"I think this will help small squads in football," Pine River's Terry Martin said. "When numbers are low one injury could put players in positions they are not suited for and increase injury potential.

"But if it's abused, players could end up in extreme mismatches in age and athletic ability."


The Council approved a Football Committee recommendation extending the running clock when a team leads its opponent by 50 points to both the first and second halves of a game; the 50-point running clock stops only for player injuries and previously was employed only during the second half. The 35-point running clock employed during the second half, with stoppages also for penalty enforcement, scoring plays and called timeouts, will remain in effect if the differential dips below 50 and until it reaches 50 points again.

"There are two sides to this equation and I believe both have valid points," Craven said. "I have, unfortunately, been on both sides of this equation. Losing by 50-plus points is not fun. It can be demoralizing for kids and parents. It is important to know that winning by 50-plus points really isn't too much fun either. However, these types of games allow for a lot of quality playing time for kids that need and deserve that developmental time. It's a delicate situation to balance. It is important for coaches, on both sides, to understand the value and overall mission of high school sports."

"I really don't feel any different about the rule change," Shankel said. "There will be less injuries, hopefully, with a running clock. But there would be less playing time for all players."

"It makes sense to expand this rule to cover the entire game," Martin said. "Extreme scores are not a benefit for either team on the field."

In another change by the MHSAA, the Council approved a Committee recommendation allowing schools 15 summer dates of non-mandatory contact with an unlimited number of players (wearing helmets only).
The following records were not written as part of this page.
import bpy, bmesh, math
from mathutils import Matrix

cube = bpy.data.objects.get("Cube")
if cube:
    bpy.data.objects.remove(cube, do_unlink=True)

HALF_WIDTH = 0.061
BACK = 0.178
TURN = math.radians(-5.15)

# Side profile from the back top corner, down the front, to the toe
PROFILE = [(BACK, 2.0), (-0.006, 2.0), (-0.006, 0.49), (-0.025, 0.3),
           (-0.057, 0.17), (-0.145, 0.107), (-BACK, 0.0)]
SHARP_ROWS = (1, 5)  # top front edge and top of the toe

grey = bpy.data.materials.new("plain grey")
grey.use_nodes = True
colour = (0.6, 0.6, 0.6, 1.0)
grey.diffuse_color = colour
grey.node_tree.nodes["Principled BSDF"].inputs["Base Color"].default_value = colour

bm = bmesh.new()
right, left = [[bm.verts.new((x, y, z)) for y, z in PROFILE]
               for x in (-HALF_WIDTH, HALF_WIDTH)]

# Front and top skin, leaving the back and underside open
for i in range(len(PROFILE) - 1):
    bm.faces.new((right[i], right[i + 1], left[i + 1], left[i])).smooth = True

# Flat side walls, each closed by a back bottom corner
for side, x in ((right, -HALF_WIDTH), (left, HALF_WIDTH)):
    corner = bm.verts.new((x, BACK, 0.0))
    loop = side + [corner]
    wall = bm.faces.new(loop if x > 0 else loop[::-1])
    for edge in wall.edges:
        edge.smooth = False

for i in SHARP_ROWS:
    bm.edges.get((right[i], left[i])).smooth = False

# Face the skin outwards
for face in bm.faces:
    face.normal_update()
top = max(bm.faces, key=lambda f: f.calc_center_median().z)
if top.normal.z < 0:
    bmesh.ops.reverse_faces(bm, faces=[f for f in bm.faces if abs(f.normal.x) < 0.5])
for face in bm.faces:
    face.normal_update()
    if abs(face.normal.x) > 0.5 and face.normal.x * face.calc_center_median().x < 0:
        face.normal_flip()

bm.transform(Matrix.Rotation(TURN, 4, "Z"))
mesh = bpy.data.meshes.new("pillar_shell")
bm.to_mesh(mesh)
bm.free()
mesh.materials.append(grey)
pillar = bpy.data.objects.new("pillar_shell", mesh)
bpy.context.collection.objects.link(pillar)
Schools may use these dates as they see fit, but of these 15, only seven dates may be used for 7-on-7 competition against other teams. This also eliminates the previous allowance for a camp.

"I like this rule because it is very difficult to work with four players at a time," Shankel said. "Having more time to work with players as a whole is more football related. It gives us more time with the entire unit other than just 7-on-7. It's all pros with this rule change."

"I like this change," Craven said. "With as many of our kids that play multiple sports, it is important for coaches to communicate their schedules and expectations with each other. In Evart, our football, basketball, and baseball coaches really do a nice job of working together to not suffocate the kids with multiple sports or conflicts between sports. For some reason, the MHSAA has always treated football differently than the other sports as far as summer rules go. To be honest, I've never really understood it.

"Basketball coaches can play all summer long and do all types of activities, baseball coaches can coach summer teams and play real games, but football was very limited. This new rule cleans that up a bit. Once again, I think it is super important for school coaches to work together. It is important for kids to engage in as many sports/activities that they have interests in and coaches shouldn't be the ones putting pressure on kids to step away from other activities. All sports have life lessons to teach and teach them in a variety of ways."

Martin agreed.

"I think this is a great step for high school players," he said. "I do feel that it is important to be mindful of the time expectations we put on student athletes, especially multi-sport athletes at smaller schools. This allows students to work and develop with their high school teams and coaches rather than chasing and paying for independent opportunities.

"Previously, programs had to charge an entry fee and have open enrollment for our own camps. It was foolish to have players and families paying an entry fee for a camp/instruction with their own teams. Commitment expectations of three-sport athletes could be way too much if coaches within the school don't work together."